Bad Weather, Good Photography. Really.
Several years ago, I went to Inner Mongolia, China, to photograph the beautiful rolling hills of the vast grassland. One day I was calling my mother from the hotel, and she asked: “How is the weather?”
“Blue sky every day.” I told her.
“Great! You must be very happy.” Mom said.
“No! I am very disappointed!” I replied.
Landscape photography and “good” sunny weather are like oil and water. They normally do not mix well. For the most part, the featureless blue skies are very boring and do not add much interest to the picture. In addition, the light under such conditions is often flat.
When the weather looks menacing, however, it is often the best time for landscape photography. The sky is often filled with dramatic clouds. The weather often changes rapidly, creating fast-changing, theatrical light conditions, and landscape photography is all about light. In fact, “Bad weather means good photography is the slogan of most landscape photographers.
Here is one picture as an example. I was shooting the legendary Colorado fall colors a few years ago. My trip was not very productive, as most leaves were gone because of an expected early storm. To pour salt to the wound, the weather was not cooperating. I had cloudless blue sky day after day.

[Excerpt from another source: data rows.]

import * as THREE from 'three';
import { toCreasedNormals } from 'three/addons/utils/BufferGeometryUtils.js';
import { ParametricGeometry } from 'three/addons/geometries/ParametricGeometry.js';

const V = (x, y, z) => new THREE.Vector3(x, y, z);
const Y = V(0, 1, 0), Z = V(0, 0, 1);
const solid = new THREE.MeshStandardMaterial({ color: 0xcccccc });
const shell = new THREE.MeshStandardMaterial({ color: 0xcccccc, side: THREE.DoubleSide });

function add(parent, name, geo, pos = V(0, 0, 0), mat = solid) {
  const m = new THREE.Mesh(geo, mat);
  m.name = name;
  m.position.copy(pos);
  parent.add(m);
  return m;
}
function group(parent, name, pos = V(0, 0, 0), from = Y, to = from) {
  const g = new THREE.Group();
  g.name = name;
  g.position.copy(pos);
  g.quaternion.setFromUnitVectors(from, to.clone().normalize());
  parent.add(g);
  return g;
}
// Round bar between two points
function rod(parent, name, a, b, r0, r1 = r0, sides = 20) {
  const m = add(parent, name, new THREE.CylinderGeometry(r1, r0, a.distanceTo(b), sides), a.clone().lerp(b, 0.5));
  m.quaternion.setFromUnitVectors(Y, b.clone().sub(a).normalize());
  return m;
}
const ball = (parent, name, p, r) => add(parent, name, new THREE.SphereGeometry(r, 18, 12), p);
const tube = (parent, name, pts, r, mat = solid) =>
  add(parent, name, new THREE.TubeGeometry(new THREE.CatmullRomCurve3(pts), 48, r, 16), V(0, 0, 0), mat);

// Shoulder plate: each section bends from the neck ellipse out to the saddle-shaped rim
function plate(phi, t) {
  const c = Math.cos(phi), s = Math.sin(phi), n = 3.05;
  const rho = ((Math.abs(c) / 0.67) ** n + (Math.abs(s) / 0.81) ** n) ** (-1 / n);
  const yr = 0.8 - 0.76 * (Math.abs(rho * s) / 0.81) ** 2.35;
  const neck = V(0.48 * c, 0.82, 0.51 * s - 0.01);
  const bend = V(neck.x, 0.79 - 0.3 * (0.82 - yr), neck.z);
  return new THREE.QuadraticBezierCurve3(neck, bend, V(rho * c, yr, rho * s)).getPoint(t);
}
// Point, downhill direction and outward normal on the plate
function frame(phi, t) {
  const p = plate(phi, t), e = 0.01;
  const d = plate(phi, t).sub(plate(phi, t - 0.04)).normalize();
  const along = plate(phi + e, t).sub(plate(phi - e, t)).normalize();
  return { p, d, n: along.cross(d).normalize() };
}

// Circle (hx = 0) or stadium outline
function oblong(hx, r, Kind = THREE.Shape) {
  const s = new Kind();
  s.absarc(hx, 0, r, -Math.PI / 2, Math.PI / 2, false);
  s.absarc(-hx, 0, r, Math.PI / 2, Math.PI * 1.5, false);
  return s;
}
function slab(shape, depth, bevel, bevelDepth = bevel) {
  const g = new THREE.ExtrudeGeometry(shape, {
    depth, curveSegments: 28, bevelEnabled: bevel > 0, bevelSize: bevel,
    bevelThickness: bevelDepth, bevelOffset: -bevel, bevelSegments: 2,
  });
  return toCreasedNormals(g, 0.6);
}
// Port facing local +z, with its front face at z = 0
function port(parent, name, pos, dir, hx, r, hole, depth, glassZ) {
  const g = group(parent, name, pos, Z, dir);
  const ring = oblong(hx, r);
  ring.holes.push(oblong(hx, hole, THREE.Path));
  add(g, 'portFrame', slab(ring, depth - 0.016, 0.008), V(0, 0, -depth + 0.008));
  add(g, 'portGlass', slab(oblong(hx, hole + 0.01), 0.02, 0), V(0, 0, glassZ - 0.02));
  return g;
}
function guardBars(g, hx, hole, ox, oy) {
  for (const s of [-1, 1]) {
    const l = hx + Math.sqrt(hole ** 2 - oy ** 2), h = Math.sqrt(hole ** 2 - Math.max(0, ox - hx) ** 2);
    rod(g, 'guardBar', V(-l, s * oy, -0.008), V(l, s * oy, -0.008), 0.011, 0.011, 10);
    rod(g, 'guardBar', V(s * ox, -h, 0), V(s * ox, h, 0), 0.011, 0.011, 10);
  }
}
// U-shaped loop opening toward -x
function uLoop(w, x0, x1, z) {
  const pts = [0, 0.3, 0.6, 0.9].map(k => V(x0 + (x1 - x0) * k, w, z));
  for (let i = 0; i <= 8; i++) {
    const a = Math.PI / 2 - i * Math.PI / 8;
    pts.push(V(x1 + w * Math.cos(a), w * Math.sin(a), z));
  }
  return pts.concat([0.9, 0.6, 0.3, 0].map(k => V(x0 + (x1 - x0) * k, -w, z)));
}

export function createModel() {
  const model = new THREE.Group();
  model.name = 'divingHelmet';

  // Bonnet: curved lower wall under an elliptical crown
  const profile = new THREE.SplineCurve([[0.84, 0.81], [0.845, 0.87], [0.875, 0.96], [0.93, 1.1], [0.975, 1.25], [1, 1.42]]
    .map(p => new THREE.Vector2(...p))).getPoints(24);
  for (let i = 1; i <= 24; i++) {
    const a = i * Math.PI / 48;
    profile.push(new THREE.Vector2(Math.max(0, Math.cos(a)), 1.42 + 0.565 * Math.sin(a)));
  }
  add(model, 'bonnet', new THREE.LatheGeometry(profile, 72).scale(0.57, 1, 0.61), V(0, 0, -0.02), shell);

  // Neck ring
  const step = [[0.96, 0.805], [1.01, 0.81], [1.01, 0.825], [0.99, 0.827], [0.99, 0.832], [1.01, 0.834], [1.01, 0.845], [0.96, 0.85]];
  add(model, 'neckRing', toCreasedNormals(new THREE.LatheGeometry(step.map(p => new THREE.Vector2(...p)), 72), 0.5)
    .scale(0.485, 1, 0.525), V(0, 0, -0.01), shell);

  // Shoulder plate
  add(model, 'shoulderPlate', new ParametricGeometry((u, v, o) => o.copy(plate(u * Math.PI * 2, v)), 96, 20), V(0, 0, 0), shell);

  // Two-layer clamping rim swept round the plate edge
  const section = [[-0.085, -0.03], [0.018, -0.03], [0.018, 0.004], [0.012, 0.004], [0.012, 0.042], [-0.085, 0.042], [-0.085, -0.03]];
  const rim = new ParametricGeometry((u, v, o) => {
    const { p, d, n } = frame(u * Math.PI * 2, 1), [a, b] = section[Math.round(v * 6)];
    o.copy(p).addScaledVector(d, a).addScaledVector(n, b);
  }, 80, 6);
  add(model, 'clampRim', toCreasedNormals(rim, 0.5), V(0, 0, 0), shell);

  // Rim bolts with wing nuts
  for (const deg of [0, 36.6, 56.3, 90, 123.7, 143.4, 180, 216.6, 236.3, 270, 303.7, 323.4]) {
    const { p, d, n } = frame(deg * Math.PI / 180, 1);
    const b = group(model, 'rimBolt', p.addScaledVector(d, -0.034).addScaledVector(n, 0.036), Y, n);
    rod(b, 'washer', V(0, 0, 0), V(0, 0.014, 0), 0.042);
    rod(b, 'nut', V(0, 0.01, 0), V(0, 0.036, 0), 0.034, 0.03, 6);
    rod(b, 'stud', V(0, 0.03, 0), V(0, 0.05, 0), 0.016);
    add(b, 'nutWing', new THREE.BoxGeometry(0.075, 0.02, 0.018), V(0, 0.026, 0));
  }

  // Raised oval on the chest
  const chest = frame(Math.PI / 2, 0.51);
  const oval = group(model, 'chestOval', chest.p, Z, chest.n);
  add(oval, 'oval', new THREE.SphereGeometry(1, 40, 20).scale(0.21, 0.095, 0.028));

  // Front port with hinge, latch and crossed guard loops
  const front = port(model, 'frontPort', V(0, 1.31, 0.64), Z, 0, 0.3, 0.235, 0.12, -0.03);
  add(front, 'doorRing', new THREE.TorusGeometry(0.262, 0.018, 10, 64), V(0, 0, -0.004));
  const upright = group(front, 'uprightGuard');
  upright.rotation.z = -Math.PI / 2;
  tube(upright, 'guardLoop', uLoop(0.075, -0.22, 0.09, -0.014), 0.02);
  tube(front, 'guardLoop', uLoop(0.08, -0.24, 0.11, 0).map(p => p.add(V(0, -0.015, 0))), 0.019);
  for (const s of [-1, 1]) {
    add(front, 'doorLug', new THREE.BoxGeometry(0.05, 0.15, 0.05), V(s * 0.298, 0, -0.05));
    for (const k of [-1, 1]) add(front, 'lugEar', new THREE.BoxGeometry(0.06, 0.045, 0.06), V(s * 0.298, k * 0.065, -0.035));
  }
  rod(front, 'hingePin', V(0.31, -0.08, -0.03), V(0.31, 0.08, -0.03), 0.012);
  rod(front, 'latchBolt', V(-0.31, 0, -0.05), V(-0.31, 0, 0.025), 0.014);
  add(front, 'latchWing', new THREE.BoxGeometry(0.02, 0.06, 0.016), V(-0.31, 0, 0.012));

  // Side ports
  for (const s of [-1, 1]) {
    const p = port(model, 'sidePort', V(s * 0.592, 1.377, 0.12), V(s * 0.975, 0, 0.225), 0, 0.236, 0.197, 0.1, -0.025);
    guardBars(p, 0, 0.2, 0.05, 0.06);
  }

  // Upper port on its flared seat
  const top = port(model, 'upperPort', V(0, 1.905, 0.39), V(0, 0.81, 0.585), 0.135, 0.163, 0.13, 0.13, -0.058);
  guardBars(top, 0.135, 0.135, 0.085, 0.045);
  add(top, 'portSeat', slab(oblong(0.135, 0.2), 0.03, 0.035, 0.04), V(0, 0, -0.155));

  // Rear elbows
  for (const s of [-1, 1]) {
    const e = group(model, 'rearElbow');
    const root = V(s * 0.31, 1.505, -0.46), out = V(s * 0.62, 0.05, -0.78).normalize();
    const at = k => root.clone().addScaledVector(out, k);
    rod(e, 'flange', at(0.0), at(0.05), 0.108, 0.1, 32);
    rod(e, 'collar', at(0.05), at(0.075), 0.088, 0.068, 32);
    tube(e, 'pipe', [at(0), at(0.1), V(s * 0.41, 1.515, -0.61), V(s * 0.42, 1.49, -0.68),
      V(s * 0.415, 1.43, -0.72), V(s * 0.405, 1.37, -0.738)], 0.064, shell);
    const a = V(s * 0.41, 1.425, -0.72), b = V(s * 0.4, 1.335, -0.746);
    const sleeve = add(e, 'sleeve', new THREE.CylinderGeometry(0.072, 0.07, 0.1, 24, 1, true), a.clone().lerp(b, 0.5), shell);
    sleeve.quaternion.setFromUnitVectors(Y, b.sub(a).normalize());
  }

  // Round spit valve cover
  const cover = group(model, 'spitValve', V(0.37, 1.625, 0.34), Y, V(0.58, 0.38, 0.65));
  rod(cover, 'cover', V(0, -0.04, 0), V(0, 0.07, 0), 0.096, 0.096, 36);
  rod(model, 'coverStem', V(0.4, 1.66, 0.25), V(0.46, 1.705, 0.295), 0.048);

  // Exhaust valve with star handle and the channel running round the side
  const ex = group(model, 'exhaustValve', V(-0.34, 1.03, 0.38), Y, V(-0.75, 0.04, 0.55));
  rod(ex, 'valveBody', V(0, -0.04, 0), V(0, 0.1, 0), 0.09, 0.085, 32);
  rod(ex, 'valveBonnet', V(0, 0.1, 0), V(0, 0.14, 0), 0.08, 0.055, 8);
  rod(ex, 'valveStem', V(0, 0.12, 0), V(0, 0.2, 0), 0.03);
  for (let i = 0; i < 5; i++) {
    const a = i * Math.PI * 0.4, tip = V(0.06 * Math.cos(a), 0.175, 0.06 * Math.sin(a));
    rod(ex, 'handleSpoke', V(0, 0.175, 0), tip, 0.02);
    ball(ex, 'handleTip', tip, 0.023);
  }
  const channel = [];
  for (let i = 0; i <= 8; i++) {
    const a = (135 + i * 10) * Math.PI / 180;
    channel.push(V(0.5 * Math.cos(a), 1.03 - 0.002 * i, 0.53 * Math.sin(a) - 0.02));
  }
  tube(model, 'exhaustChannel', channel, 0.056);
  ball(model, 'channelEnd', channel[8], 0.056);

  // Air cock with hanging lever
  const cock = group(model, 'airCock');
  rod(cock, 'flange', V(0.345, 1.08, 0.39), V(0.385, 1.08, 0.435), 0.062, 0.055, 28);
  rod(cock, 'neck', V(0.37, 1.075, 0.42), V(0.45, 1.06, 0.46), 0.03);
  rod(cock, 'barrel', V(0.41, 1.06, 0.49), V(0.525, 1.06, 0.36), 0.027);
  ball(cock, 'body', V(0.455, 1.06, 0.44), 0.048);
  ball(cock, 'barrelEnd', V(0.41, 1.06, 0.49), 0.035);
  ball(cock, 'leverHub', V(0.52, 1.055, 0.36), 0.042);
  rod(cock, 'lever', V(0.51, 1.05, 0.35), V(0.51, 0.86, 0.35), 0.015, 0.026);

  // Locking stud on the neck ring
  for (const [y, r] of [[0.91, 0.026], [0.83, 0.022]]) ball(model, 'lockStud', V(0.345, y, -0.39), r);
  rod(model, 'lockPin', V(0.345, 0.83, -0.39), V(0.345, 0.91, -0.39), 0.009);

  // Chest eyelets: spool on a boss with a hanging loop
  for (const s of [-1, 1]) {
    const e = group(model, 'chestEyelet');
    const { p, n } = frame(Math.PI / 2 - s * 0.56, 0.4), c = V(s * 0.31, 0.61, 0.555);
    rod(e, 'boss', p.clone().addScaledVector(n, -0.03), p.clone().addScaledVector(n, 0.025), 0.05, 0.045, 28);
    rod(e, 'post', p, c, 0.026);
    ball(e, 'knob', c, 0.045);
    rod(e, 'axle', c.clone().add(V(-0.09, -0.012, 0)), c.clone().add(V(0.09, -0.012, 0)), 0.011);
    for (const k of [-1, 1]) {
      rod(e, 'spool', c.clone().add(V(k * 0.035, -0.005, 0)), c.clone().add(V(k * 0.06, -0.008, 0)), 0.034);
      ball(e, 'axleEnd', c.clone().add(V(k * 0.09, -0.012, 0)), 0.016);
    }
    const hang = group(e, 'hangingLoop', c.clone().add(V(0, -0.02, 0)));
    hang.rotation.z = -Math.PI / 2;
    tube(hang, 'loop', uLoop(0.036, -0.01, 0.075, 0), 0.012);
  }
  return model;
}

The weather started to change during the last day of my trip. On that morning, my buddy John and I woke up to a gloomy autumn morning. It was cold and drizzling. However we did not give up. We drove to this previously-scouted location, and waited in the rain. It was way past the sunrise time but the rain did not stop. Then all of sudden this beautiful double rainbow appeared right before our eyes. What an experience! We managed to capture a few frames before it went away.
Canon 5D Mark II, Canon 17-40mm F4 L, CPL, soft GND, two images stitched together.